Although some media outlets referred to the action as a protest, Kelly, an international human rights attorney from Washington, D.C., said it should be more accurately understood as a conversation. “There isn’t a clear way to reach the prophet or the leaders. We can’t simply call them up and ask them to pray about an issue that is of concern to us,” she said.
“This is a way for us to communicate our message and our message is very clear. We chose the name ‘Ordain Women’ for a reason: because we think that nothing but women’s ordination will result in the full equality and enfranchisement of women.”
Kelly said that she was “very disappointed that women’s issues didn’t come to the forefront during the Mormon moment” of 2012 and founded the group earlier this year after her work with women fighting for justice around the world forced her to ask, “What is it I do to assert my self-respect in my own most intimate community?”
The group went public on March 17, 2013, the anniversary of the founding of the Relief Society, with a website featuring profiles of Latter-day Saints who support female ordination. Those profiles allow women to “use our own identities as a tool is a way to assert radical self-respect and a way to claim the narrative as our own.
“What happened to women in the past is that the leadership cast them as outsiders and forced them out, so that they no longer had any control of the narrative of what they were doing. We are claiming our insider status and developing a sense of identity and a narrative that affirms and relies on that status,” Kelly said. Kelly, who graduated from BYU, served a mission for the church in Spain, married in the temple, and is active in her local congregation, most definitely qualifies as an insider.
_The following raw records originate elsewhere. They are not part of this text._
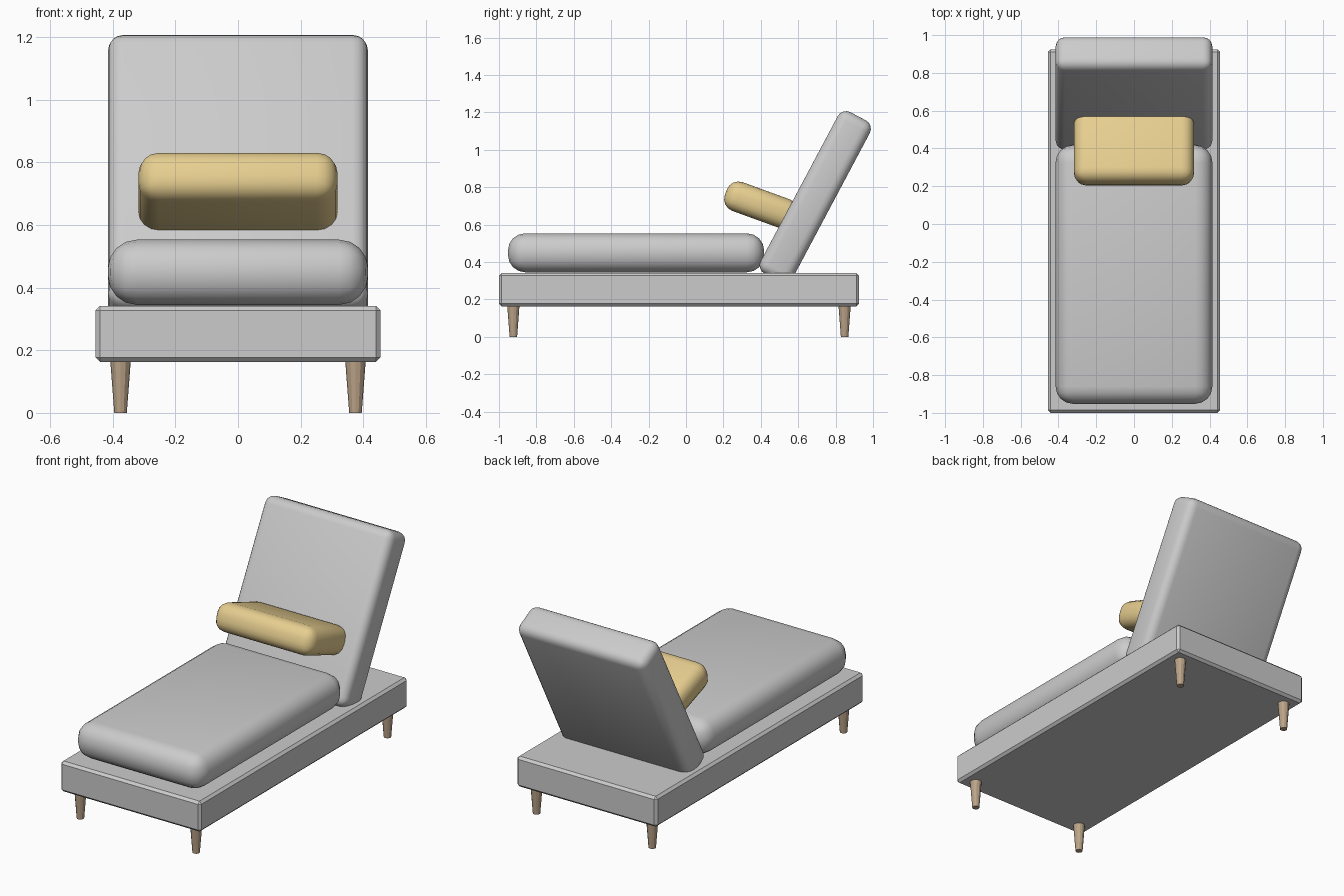
import bpy, bmesh
from math import radians
from mathutils import Matrix, Vector

if "Cube" in bpy.data.objects:
    bpy.data.objects.remove(bpy.data.objects["Cube"])


def paint(obj, name, rgb):
    mat = bpy.data.materials.get(name) or bpy.data.materials.new(name)
    mat.diffuse_color = (*rgb, 1)
    mat.use_nodes = True
    mat.node_tree.nodes["Principled BSDF"].inputs["Base Color"].default_value = mat.diffuse_color
    obj.data.materials.append(mat)


def finish(bm, name, smooth=False):
    for f in bm.faces:
        f.smooth = smooth
    mesh = bpy.data.meshes.new(name)
    bm.to_mesh(mesh)
    bm.free()
    obj = bpy.data.objects.new(name, mesh)
    bpy.context.collection.objects.link(obj)
    return obj


def rounded_box(name, size, loc, radius, segments, tilt=0, soft=False):
    """Bevelled box; soft ones are smooth with a centre tuft on the two largest faces."""
    bm = bmesh.new()
    bmesh.ops.create_cube(bm, size=1)
    bmesh.ops.scale(bm, vec=Vector(size), verts=bm.verts)
    bmesh.ops.bevel(bm, geom=bm.edges[:], offset=radius, segments=segments,
                    profile=0.5, affect='EDGES', clamp_overlap=True)
    if soft:
        big = sorted(bm.faces, key=lambda f: -f.calc_area())[:2]
        bmesh.ops.poke(bm, faces=big)
    obj = finish(bm, name, soft)
    obj.location = loc
    obj.rotation_euler.x = radians(tilt)
    return obj


# Platform base
rounded_box("base", (0.91, 1.925, 0.178), (0, -0.0375, 0.252), 0.014, 1)

# Cushions
rounded_box("seat_cushion", (0.83, 1.37, 0.208), (0, -0.267, 0.449), 0.092, 4, soft=True)
rounded_box("backrest", (0.83, 0.194, 0.978), (0, 0.691, 0.747), 0.05, 4, tilt=-28, soft=True)
pillow = rounded_box("pillow", (0.636, 0.40, 0.163), (0, 0.401, 0.704), 0.066, 4, tilt=-20, soft=True)
paint(pillow, "mustard_fabric", (0.80, 0.62, 0.28))

# Tapered legs
for row, y in (("front", -0.923), ("back", 0.848)):
    for side, x in (("left", -0.375), ("right", 0.375)):
        bm = bmesh.new()
        bmesh.ops.create_cone(bm, cap_ends=True, segments=12, radius1=0.02, radius2=0.033,
                              depth=0.17, matrix=Matrix.Translation((0, 0, 0.085)))
        leg = finish(bm, f"{row}_{side}_leg")
        leg.location = (x, y, 0)
        paint(leg, "wood", (0.50, 0.37, 0.25))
Women traveled far to be part of the Ordain Women effort. Julia Murphy, who flew in from her home in Heidelberg, Germany, said, “I know it’s a long way. It’s worth it!”
Heather Olson Beal of Nacogdoches, Texas, said, “This wasn’t easy for me to do. I’ve lived with a lot of fear and I can’t say publicly a lot of the things I feel about gender inequality in the church. This is a way to say it.”
“I hope that the leaders of the church would see that we are ready to contribute more,” said Tresa Edmunds of Cameron Park, California. “The priesthood is so often spoken of as a burden that we are spared, but we see it as the power of God that we want to experience and share.”
In a statement about the actions of Ordain Women, Ruth Todd noted that millions of LDS women do not share the group’s views. “Most church members would see such efforts as divisive,” she said. “Even so, these are our sisters and we want them among us, and hope they will find the peace and joy we all seek in the gospel.”
A few women stood near the group and held signs saying such things as, “I don’t need the priesthood to feel equal to my husband.” But Kelly points out that “Equality is not a feeling. Equality can be measured,” and the current treatment of women proves that they are not equal in the LDS church.
That lack of equality also hurts men, notes Mike Stevens. “I resent that I’m told my divine right to the priesthood precludes me from nurturing my children and exercising compassion and all the things the church says are the divine right of women.” While he was happy to support women in their struggle for equality, he added, “I’m also here out of a self-interest in a culture that is healthier for men.”
Despite being turned away from the priesthood session, many women viewed the action as a success. Margaret Toscano, a prominent LDS scholar excommunicated in 2000 for her writings on gender, was buoyed by the experience. “I feel that the spirit of God is moving among us and people’s hearts are being opened,” she said. “There is much cause for hope.”